As the Navajo Times reports, the new road block prompted Shi Shi Keyah President Ervin Chavez to shake his head.

    “I don’t understand why these people didn’t opt out of the case when they had the chance,” said Ervin Chavez, president of Shi Shi Keyah, speaking of the appellants.

    According to attorneys for Elouise Cobell, trying the appeals could postpone the distribution of the settlement for a year or more – an outcome Chavez says is simply not acceptable considering all the beneficiaries who have died waiting for the landmark case to slog its way through the court system for the last 15 years.

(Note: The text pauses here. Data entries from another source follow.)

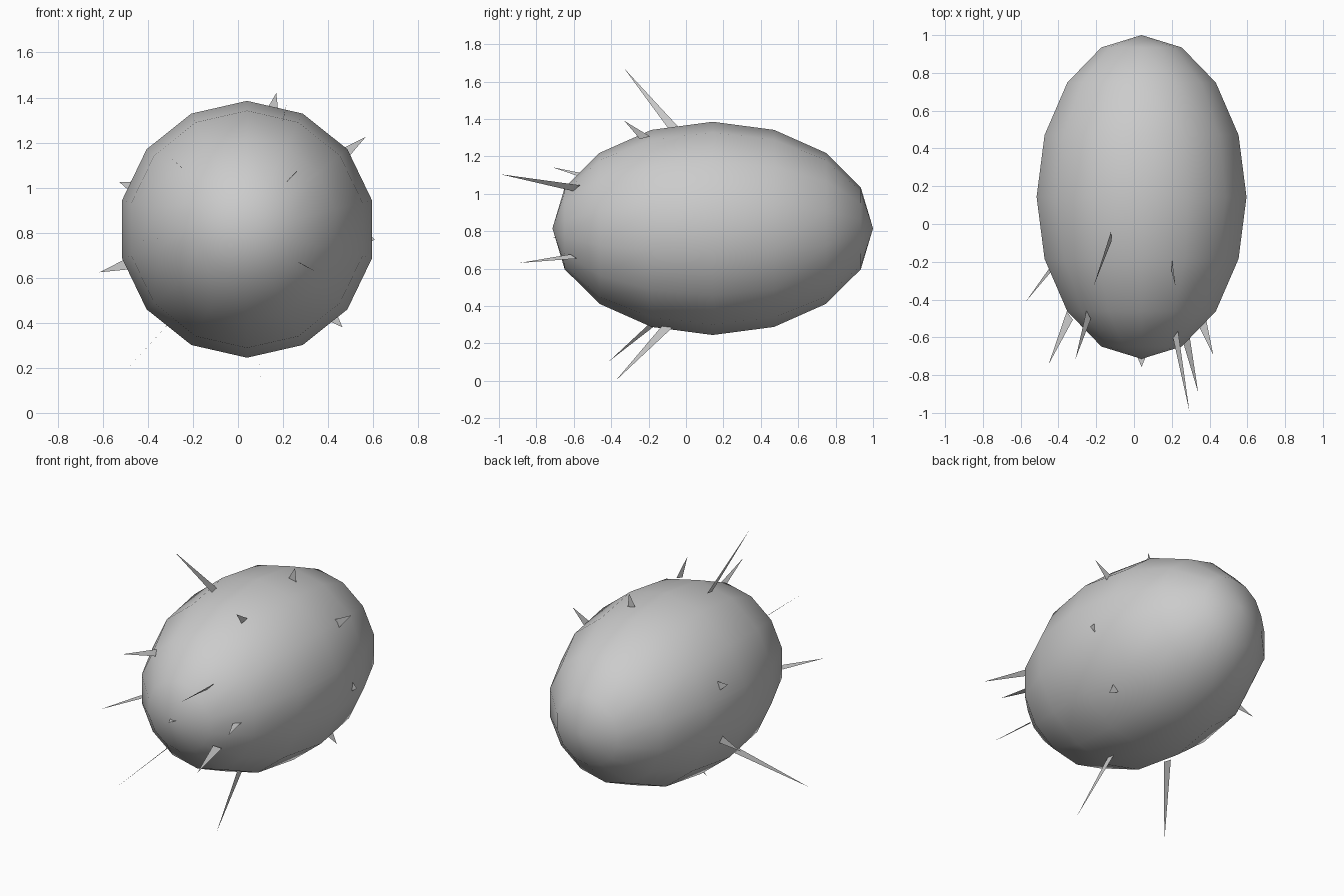
import bpy
import bmesh
from math import radians
from mathutils import Vector, Matrix

if "Cube" in bpy.data.objects:
    bpy.data.objects.remove(bpy.data.objects["Cube"], do_unlink=True)

CENTRE = Vector((0.04, 0.143, 0.815))
RADIUS, HALF_LENGTH = 0.57, 0.857
FORWARD = Vector((0, 1, 0))

grey = bpy.data.materials.new("plain_grey")
grey.use_nodes = True
colour = (0.6, 0.6, 0.6, 1)
grey.diffuse_color = colour
grey.node_tree.nodes["Principled BSDF"].inputs["Base Color"].default_value = colour


def add_object(name, bm):
    mesh = bpy.data.meshes.new(name)
    bm.to_mesh(mesh)
    bm.free()
    mesh.materials.append(grey)
    obj = bpy.data.objects.new(name, mesh)
    bpy.context.collection.objects.link(obj)
    return obj


def add_thorn(name, tip, base, across, width):
    """Flat triangular thorn, its base edge running along 'across'."""
    bm = bmesh.new()
    half = across.normalized() * width / 2
    bm.faces.new([bm.verts.new(p) for p in (base - half, base + half, tip)])
    add_object(name, bm)


def surface_normal(rel):
    return Vector((rel.x / RADIUS**2, rel.y / HALF_LENGTH**2, rel.z / RADIUS**2)).normalized()


# Egg-shaped body, poles pointing to front and back
bm = bmesh.new()
bmesh.ops.create_uvsphere(bm, u_segments=14, v_segments=8, radius=1)
bmesh.ops.rotate(bm, verts=bm.verts, matrix=Matrix.Rotation(radians(90), 3, "X"))
bmesh.ops.scale(bm, verts=bm.verts, vec=(RADIUS, HALF_LENGTH, RADIUS))
bmesh.ops.translate(bm, verts=bm.verts, vec=CENTRE)
for face in bm.faces:
    face.smooth = True
add_object("body", bm)

# Long thorns leaning forward, each lying in a plane through the body axis: tip, base
leaning = [
    ((-0.214, -0.33, 1.67), (-0.12, -0.065, 1.35)),
    ((0.22, -0.33, 1.39), (0.2, -0.22, 1.3)),
    ((-0.31, -0.715, 1.142), (-0.24, -0.48, 1.08)),
    ((0.294, -0.995, 1.105), (0.22, -0.585, 1.03)),
    ((0.34, -0.893, 0.63), (0.275, -0.6, 0.665)),
    ((-0.574, -0.412, 0.104), (-0.31, -0.07, 0.394)),
    ((0.115, -0.377, 0.0), (0.09, -0.1, 0.29)),
    ((-0.452, -0.743, 0.763), (-0.34, -0.485, 0.775)),
    ((0.42, -0.695, 0.815), (0.362, -0.52, 0.815)),
]
for i, (tip, base) in enumerate(leaning, 1):
    tip, base = Vector(tip), Vector(base)
    rel = base - CENTRE
    across = surface_normal(rel).cross(FORWARD.cross(rel))
    add_thorn(f"leaning_thorn_{i}", tip, base, across, 0.055)

# Short upright thorns around the middle, each in a crosswise plane: x and z of the tip
for i, (x, z) in enumerate([(0.17, 1.42), (0.567, 1.225), (-0.527, 1.025),
                            (-0.616, 0.624), (0.464, 0.38), (0.607, 0.77)], 1):
    tip = Vector((x, 0.33, z))
    out = Vector((x - CENTRE.x, 0, z - CENTRE.z)).normalized()
    base = Vector((CENTRE.x, 0.33, CENTRE.z)) + out * 0.535
    add_thorn(f"upright_thorn_{i}", tip, base, FORWARD.cross(out), 0.055)

# Tiny thorn at the front end
add_thorn("front_thorn", CENTRE - FORWARD * 0.9, CENTRE - FORWARD * 0.84, Vector((1, 0, 0)), 0.05)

Cobell’s 15-year fight to correct the federal government’s mismanagement of Indian trust land was settled fro $3.4 billion dollars. Three individuals and a group, Harvest Institute Freedmen Federation, are appealing the settlement.

    Cobell’s attorneys have asked the court to require each appellant to put up an $8.3 million bond to cover the costs associated with the appeals – a move that Craven’s attorney called a thinly disguised effort to squelch the appeals process.

    Chavez says he agrees with Cobell’s attorneys that the vast majority of the plaintiff class supports the settlement.

    “True, as Elouise Cobell stated, that this is not a perfect settlement,” Chavez wrote in an e-mail to the Times, “but this is most likely the best settlement that would be realized especially in the state of our economy.”

Jenna Cederberg